:: Dataset content ::

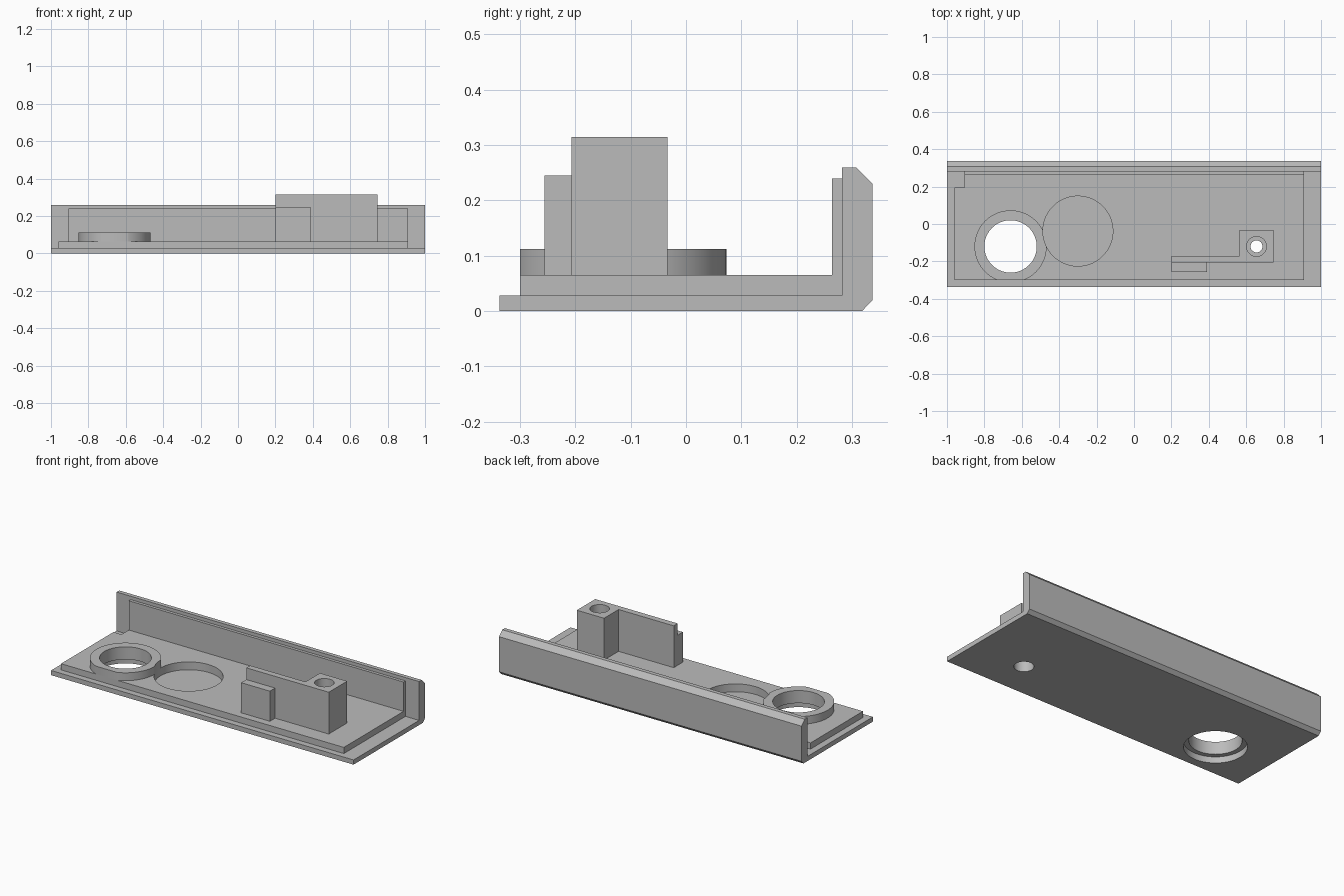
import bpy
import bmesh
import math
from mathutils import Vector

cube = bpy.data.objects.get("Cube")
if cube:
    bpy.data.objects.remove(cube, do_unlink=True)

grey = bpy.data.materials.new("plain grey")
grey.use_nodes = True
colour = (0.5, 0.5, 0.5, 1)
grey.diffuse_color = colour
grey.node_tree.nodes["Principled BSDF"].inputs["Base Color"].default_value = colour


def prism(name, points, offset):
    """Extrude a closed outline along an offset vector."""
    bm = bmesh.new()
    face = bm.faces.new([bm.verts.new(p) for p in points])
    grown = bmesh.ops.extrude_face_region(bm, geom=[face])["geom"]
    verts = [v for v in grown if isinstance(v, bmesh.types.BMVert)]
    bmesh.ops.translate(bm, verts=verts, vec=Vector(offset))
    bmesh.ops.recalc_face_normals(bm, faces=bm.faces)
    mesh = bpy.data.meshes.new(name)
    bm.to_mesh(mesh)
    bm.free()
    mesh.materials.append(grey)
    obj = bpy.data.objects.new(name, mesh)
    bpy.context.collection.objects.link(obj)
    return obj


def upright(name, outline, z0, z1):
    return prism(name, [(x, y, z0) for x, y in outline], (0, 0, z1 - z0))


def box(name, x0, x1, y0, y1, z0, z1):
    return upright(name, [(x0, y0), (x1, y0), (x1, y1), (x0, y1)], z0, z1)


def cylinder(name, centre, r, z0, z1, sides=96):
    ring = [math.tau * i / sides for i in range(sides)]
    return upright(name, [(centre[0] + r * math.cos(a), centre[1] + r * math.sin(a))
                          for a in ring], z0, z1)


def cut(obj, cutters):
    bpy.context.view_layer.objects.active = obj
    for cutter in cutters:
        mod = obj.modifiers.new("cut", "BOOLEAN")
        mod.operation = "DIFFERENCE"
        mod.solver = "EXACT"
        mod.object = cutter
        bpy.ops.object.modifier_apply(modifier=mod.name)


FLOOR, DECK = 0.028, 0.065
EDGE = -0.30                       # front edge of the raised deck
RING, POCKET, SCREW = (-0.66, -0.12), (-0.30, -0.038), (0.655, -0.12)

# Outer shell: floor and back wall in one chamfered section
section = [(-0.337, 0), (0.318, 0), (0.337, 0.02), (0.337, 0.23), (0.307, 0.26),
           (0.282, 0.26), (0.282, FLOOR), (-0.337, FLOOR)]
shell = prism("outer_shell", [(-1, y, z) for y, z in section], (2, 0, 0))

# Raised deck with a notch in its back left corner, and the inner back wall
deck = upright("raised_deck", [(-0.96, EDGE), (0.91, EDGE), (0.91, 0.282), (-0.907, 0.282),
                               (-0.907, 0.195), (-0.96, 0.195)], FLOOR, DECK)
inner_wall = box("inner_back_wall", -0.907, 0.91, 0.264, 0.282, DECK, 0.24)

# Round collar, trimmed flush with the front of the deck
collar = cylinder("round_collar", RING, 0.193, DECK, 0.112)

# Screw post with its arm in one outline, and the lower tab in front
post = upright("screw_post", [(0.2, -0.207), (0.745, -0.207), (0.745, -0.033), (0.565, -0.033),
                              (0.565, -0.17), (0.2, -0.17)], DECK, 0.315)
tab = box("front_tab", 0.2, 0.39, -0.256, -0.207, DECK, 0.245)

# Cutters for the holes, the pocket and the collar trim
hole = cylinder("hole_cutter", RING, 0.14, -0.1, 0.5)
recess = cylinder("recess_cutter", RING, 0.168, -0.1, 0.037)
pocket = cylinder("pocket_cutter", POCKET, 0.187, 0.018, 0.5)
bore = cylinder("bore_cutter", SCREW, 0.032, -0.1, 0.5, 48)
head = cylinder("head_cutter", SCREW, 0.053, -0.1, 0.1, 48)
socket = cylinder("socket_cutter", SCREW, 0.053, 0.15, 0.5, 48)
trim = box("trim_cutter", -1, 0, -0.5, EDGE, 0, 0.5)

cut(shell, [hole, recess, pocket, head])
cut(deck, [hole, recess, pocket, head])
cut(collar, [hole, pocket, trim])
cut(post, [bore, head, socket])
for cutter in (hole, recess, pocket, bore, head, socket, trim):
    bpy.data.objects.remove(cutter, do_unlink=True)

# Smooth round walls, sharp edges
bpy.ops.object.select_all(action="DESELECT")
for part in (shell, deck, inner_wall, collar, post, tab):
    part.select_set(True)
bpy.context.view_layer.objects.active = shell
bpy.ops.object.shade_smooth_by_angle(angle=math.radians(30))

:::

- Exercise instructions
Give the number of lines that hold the word "cylinder" in these records, with nothing added.

- Task solution
8